As part of his initial P.R. campaign after being sued by 22 women who allege sexual misconduct during massage therapy session, Browns quarterback Deshaun Watson produced statements of support from 18 other massage therapists whose services he used. Now, Watson will be required to discuss whether he had sex with any of those 18 persons.
Via Brent Schrotenboer of USA Today, a Texas judge has ruled that Watson must respond to questions aimed at determining whether he had sex with one or more of the 18 therapists who came to his defense.
The argument in favor of getting access to the evidence is simple. It shows Watson’s motives when arranging massage sessions, especially through social-media platforms like Instagram. If he was in the habit of having consensual sex with some of the therapists, it’s reasonable for a jury to conclude that he may have entered other sessions with a similar objective.
Watson had objected to providing the information. That prompted a request for the court to resolve the situation. The judge agreed with the plaintiffs.

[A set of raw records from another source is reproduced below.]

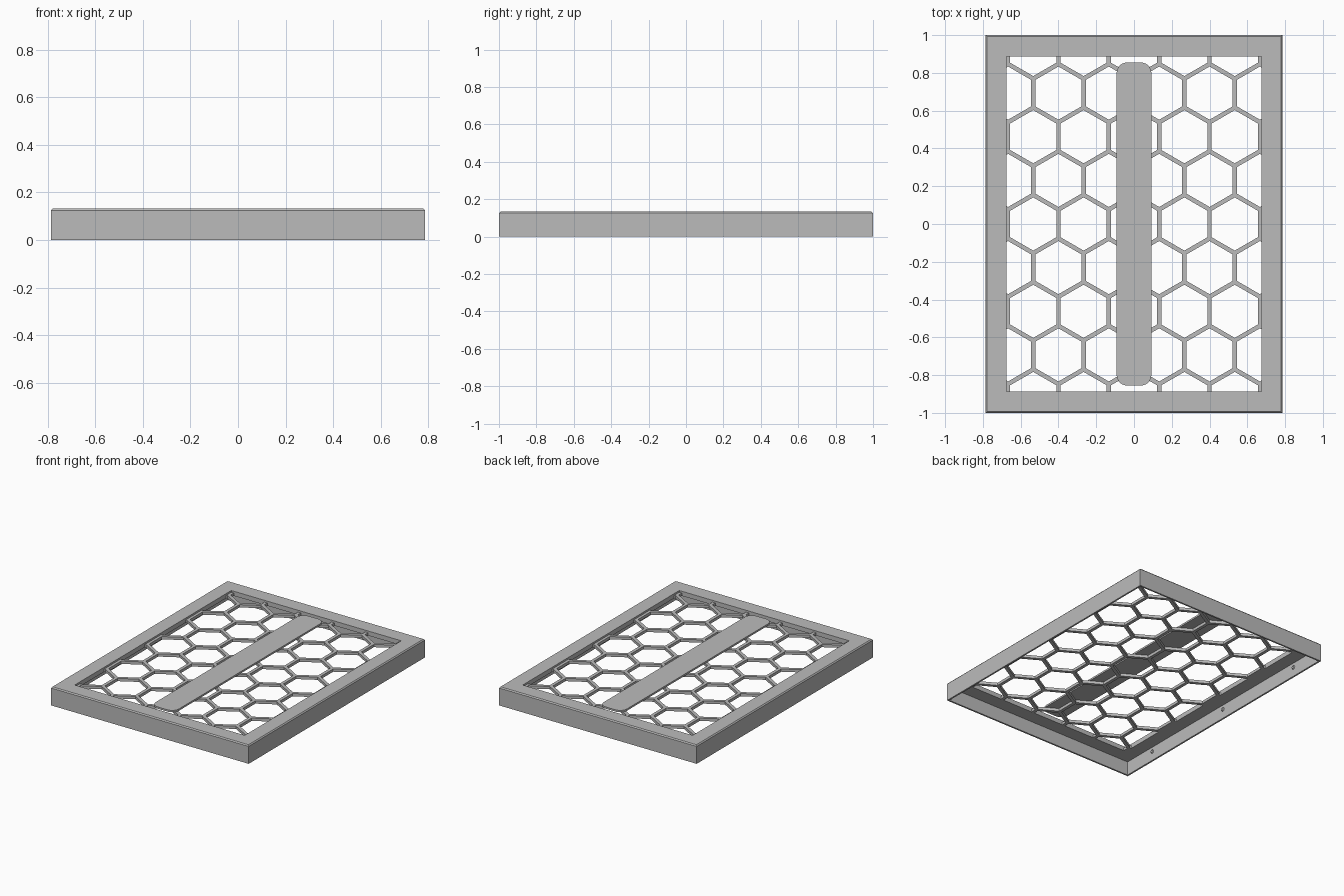
import bpy, bmesh, math
from mathutils import Matrix

if "Cube" in bpy.data.objects:
    bpy.data.objects.remove(bpy.data.objects["Cube"], do_unlink=True)

# Main dimensions
HX, HY, TOP = 0.785, 1.0, 0.133      # outer half sizes and height
WX, WY = 0.675, 0.888                # window half sizes
WALL, UNDER = 0.012, 0.10            # skirt thickness, underside of the top rim
GRID_TOP = 0.12
PITCH, STRAND = 0.2667, 0.023        # hexagon spacing, strand width

grey = bpy.data.materials.new("plain grey")
grey.use_nodes = True
grey.diffuse_color = (0.5, 0.5, 0.5, 1)
grey.node_tree.nodes["Principled BSDF"].inputs["Base Color"].default_value = (0.5, 0.5, 0.5, 1)


def finish(name, bm):
    bmesh.ops.recalc_face_normals(bm, faces=bm.faces)
    mesh = bpy.data.meshes.new(name)
    bm.to_mesh(mesh)
    bm.free()
    mesh.materials.append(grey)
    obj = bpy.data.objects.new(name, mesh)
    bpy.context.collection.objects.link(obj)
    return obj


def prism(bm, points, z0, z1):
    """Solid prism over a flat outline."""
    low = [bm.verts.new((x, y, z0)) for x, y in points]
    high = [bm.verts.new((x, y, z1)) for x, y in points]
    bm.faces.new(low[::-1])
    bm.faces.new(high)
    n = len(points)
    for i in range(n):
        j = (i + 1) % n
        bm.faces.new((low[i], low[j], high[j], high[i]))


# Hollow frame: a wall section swept round a rectangle
section = [(HX, HY, 0), (HX, HY, TOP - 0.008), (HX - 0.007, HY - 0.007, TOP),
           (WX, WY, TOP), (WX, WY, UNDER),
           (HX - WALL, HY - WALL, UNDER), (HX - WALL, HY - WALL, 0)]
bm = bmesh.new()
rings = [[bm.verts.new((sx * x, sy * y, z)) for sx, sy in ((1, 1), (-1, 1), (-1, -1), (1, -1))]
         for x, y, z in section]
for k, ring in enumerate(rings):
    nxt = rings[(k + 1) % len(rings)]
    for i in range(4):
        j = (i + 1) % 4
        bm.faces.new((ring[i], ring[j], nxt[j], nxt[i]))
finish("frame", bm)

# Honeycomb grid: a slab with hexagonal holes
bm = bmesh.new()
prism(bm, [(WX, WY), (-WX, WY), (-WX, -WY), (WX, -WY)], UNDER, GRID_TOP)
grid = finish("honeycomb_grid", bm)

bm = bmesh.new()
radius = (PITCH - STRAND) / math.sqrt(3)
for row in range(-4, 5):
    for col in range(-3, 4):
        cx = (col + 0.5 * (row % 2)) * PITCH
        cy = row * PITCH * math.sqrt(3) / 2
        prism(bm, [(cx + radius * math.sin(a * math.pi / 3), cy + radius * math.cos(a * math.pi / 3))
                   for a in range(6)], UNDER - 0.05, GRID_TOP + 0.05)
cutter = finish("hexagon_cutter", bm)
cut = grid.modifiers.new("holes", 'BOOLEAN')
cut.operation, cut.solver, cut.object = 'DIFFERENCE', 'EXACT', cutter
bpy.context.view_layer.update()
cut_mesh = bpy.data.meshes.new_from_object(grid.evaluated_get(bpy.context.evaluated_depsgraph_get()))
grid.modifiers.clear()
grid.data = cut_mesh
bpy.data.objects.remove(cutter, do_unlink=True)

# Centre bar with rounded corners, resting on the grid
BX, BY, R = 0.092, 0.855, 0.055
outline = []
for q, (sx, sy) in enumerate(((1, 1), (-1, 1), (-1, -1), (1, -1))):
    for s in range(7):
        a = (q + s / 6) * math.pi / 2
        outline.append((sx * (BX - R) + R * math.cos(a), sy * (BY - R) + R * math.sin(a)))
bm = bmesh.new()
prism(bm, outline, GRID_TOP, TOP)
finish("centre_bar", bm)

# Small clip studs on the inside of the long walls
bm = bmesh.new()
for side in (-1, 1):
    for y in (-0.73, 0, 0.73):
        place = Matrix.Translation((side * (HX - WALL - 0.003), y, 0.066)) @ Matrix.Rotation(-side * math.pi / 2, 4, 'Y')
        bmesh.ops.create_cone(bm, cap_ends=True, segments=16, radius1=0.014, radius2=0.01,
                              depth=0.01, matrix=place)
finish("clip_studs", bm)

Watson was not required to provide information about whether he had sexual relations with other women who have not come forward publicly. That’s a confusing middle ground on the issue. If it’s fair to find out whether Watson had a pattern and practice of engaging in sexual relations with massage therapists, it shouldn’t matter whether the individuals have come forward publicly to support him. The evidence is relevant to his pattern and practice, even if the individuals with whom he engaged in said pattern and practice have never issued any type of statement relevant to the case.
Last year, attorney Rusty Hardin admitted that some of Watson’s massages became consensual sexual encounters. His state of mind when hiring massage therapists — shaped by his habits as established with other massage therapists — would seem to be critical to proving whether he crossed the line with massage therapists who weren’t inclined to have a massage become more than one.